3.2.

The Danish Data Protection Agency also notes that, in the opinion of the Danish Data Protection Agency, the requirement for appropriate security pursuant to Article 32 of the Data Protection Regulation normally implies that the data controller must offer the data subjects a sufficiently secure transmission solution when transmitting e.g. confidential information when the data controller collects information from the data subjects for the purpose of processing a case or service.

The Danish Data Protection Agency is of the opinion that all transmissions of information about natural persons, in clear text, over networks over which the data controller has no control, entail a significant potential risk of loss, change, unauthorized disclosure and access to the processed information. It is the Data Inspectorate's assessment that it is possible for persons with the necessary knowledge and willingness to do so as well as for persons with access to the telecommunications infrastructure to see the content of a given SMS. Furthermore, it is technically possible for unauthorized persons to be part of the chain of mobile telephone antenna stations, whereby these unauthorized persons can have access to see the information that is transmitted.
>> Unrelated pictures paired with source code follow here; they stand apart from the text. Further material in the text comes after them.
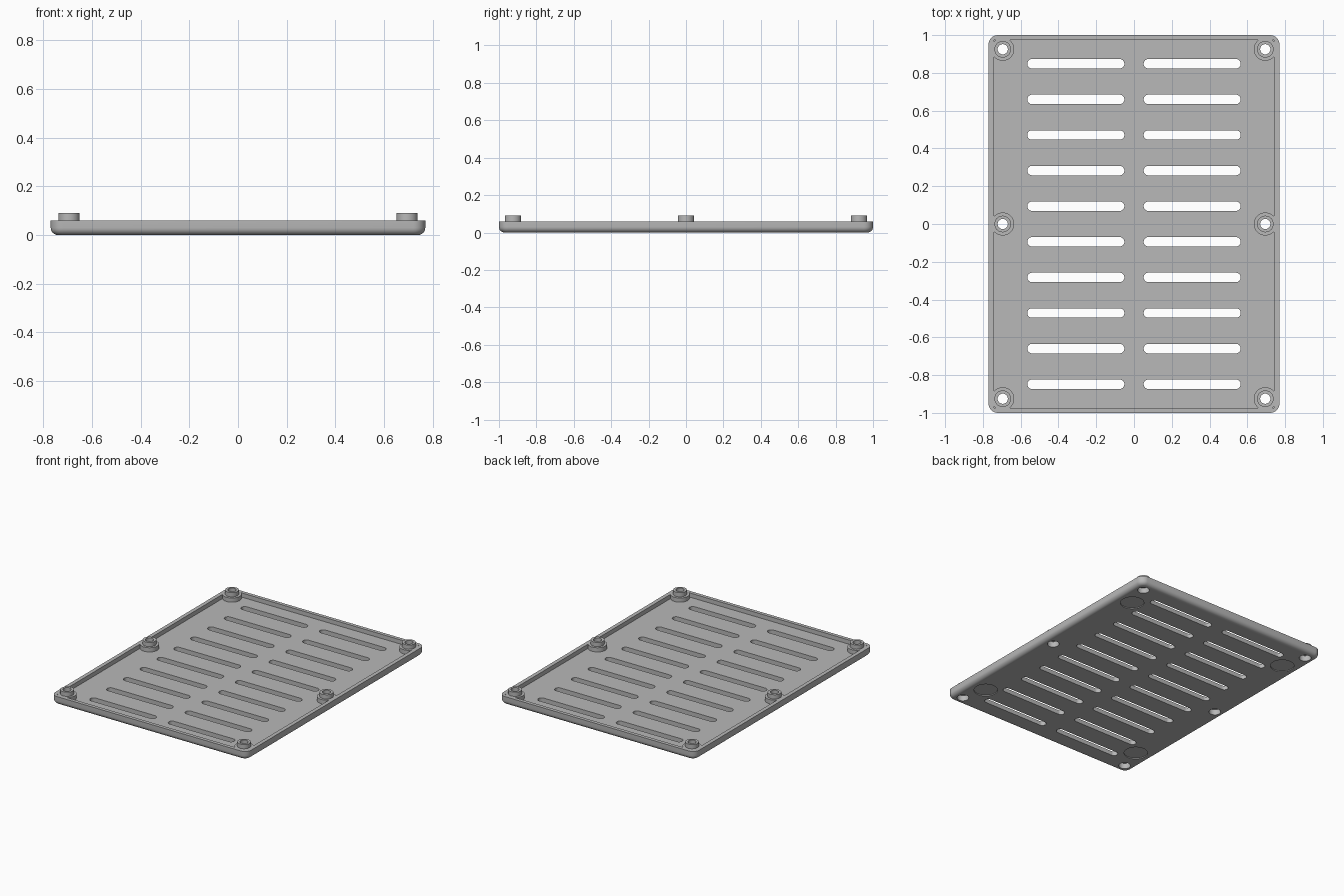
import bpy, bmesh, math

if "Cube" in bpy.data.objects:
    bpy.data.objects.remove(bpy.data.objects["Cube"])

GREY = bpy.data.materials.new("grey")
GREY.diffuse_color = (0.48, 0.48, 0.48, 1)
GREY.use_nodes = True
GREY.node_tree.nodes["Principled BSDF"].inputs["Base Color"].default_value = GREY.diffuse_color
HALF_X, HALF_Y, RIM, FLOOR = 0.77, 1.0, 0.06, 0.03
SCREWS = [(x, y) for x in (-0.695, 0.695) for y in (-0.925, 0, 0.925)]


def outline(cx, cy, hx, hy, r, steps=8):
    """Rounded rectangle, counter-clockwise; equal half sizes and radius give a circle."""
    pts = []
    for q, (sx, sy) in enumerate([(1, 1), (-1, 1), (-1, -1), (1, -1)]):
        for i in range(steps + 1):
            a = math.pi / 2 * (q + i / steps)
            p = (cx + sx * (hx - r) + r * math.cos(a), cy + sy * (hy - r) + r * math.sin(a))
            if not pts or math.dist(p, pts[-1]) > 1e-5:
                pts.append(p)
    if math.dist(pts[0], pts[-1]) < 1e-5:
        pts.pop()
    return pts


def circle(c, r):
    return outline(c[0], c[1], r, r, r)


def loft(bm, layers):
    """Closed solid through stacked outlines, given from bottom to top."""
    rings = [[bm.verts.new((x, y, z)) for x, y in pts] for pts, z in layers]
    n = len(rings[0])
    bm.faces.new(rings[0][::-1])
    bm.faces.new(rings[-1])
    for a, b in zip(rings, rings[1:]):
        for i in range(n):
            j = (i + 1) % n
            bm.faces.new((a[i], a[j], b[j], b[i]))


def solid(name, lofts):
    bm = bmesh.new()
    for layers in lofts:
        loft(bm, layers)
    mesh = bpy.data.meshes.new(name)
    bm.to_mesh(mesh)
    bm.free()
    mesh.materials.append(GREY)
    ob = bpy.data.objects.new(name, mesh)
    bpy.context.collection.objects.link(ob)
    return ob


def combine(target, tool, operation):
    mod = target.modifiers.new(operation.lower(), 'BOOLEAN')
    mod.operation, mod.solver, mod.object = operation, 'EXACT', tool
    bpy.context.view_layer.objects.active = target
    bpy.ops.object.modifier_apply(modifier=mod.name)
    bpy.data.objects.remove(tool)


# Plate with rounded corners and a rounded lower edge
R = 0.03
layers = []
for i in range(7):
    a = math.pi / 2 * i / 6
    inset = R * (1 - math.sin(a))
    layers.append((outline(0, 0, HALF_X - inset, HALF_Y - inset, 0.05 - inset), R * (1 - math.cos(a))))
layers.append((outline(0, 0, HALF_X, HALF_Y, 0.05), RIM))
cover = solid("vent_cover", [layers])

# Shallow tray, leaving wide bosses standing at the screws
tray = solid("tray_cutter", [[(outline(0, 0, 0.742, 0.975, 0.004, 2), FLOOR),
                              (outline(0, 0, 0.742, 0.975, 0.004, 2), 0.2)]])
combine(tray, solid("wide_bosses", [[(circle(c, 0.061), 0.0), (circle(c, 0.061), 0.3)]
                                    for c in SCREWS]), 'DIFFERENCE')
combine(cover, tray, 'DIFFERENCE')

# Narrow collars on the bosses
combine(cover, solid("collars", [[(circle(c, 0.044), 0.045), (circle(c, 0.044), 0.09)]
                                 for c in SCREWS]), 'UNION')

# Screw holes, counterbored from below
combine(cover, solid("screw_holes", [[(circle(c, 0.039), -0.1), (circle(c, 0.039), 0.04),
                                      (circle(c, 0.027), 0.04), (circle(c, 0.027), 0.2)]
                                     for c in SCREWS]), 'DIFFERENCE')

# Two columns of ten ventilation slots
slots = []
for x in (-0.308, 0.308):
    for row in range(10):
        pts = outline(x, (row - 4.5) * 0.1885, 0.257, 0.025, 0.025)
        slots.append([(pts, -0.1), (pts, 0.2)])
combine(cover, solid("slots", slots), 'DIFFERENCE')

# Round recesses for feet on the underside
combine(cover, solid("foot_recesses", [[(circle((x, y), 0.078), -0.1), (circle((x, y), 0.078), 0.006)]
                                       for x in (-0.645, 0.645) for y in (-0.75, 0.75)]), 'DIFFERENCE')

# Smooth rounds, sharp edges
bpy.ops.object.select_all(action='DESELECT')
cover.select_set(True)
bpy.context.view_layer.objects.active = cover
bpy.ops.object.shade_smooth_by_angle(angle=math.radians(30))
Such risk scenarios must be included as part of the risk assessments made by the individual data controller in connection with their processing, which takes place via SMS.

It is the Data Inspectorate's assessment that the transmission of sensitive information and information that must be kept confidential via SMS entails a significant risk to the data subjects' rights and freedoms, and that the risk, as is also the case with e-mails transmitted via the Internet , is at the high end of the scale. Furthermore, the Authority's assessment is that the risk of confidentiality during transport can only be mitigated to a very limited extent by measures initiated by the data controller himself.

In addition, the Danish Data Protection Agency is of the opinion that a data subject may not waive the measures deemed appropriate under Article 32.

The Danish Data Protection Agency has published guidelines on its website on the transmission of personal data via SMS and e-mail, where Joannahuset can read more about how to deal with this as a data controller: Transmission of personal data via SMS (datatilsynet.dk) and Transmission of personal data via e-mail (datatilsynet.dk).



[1] The Danish Data Protection Agency supervises all processing covered by the Data Protection Act, the Data Protection Regulation and other legislation that falls within the framework of the Data Protection Regulation for special rules on the processing of personal data. The detailed rules can be found in section 27 of the Data Protection Act.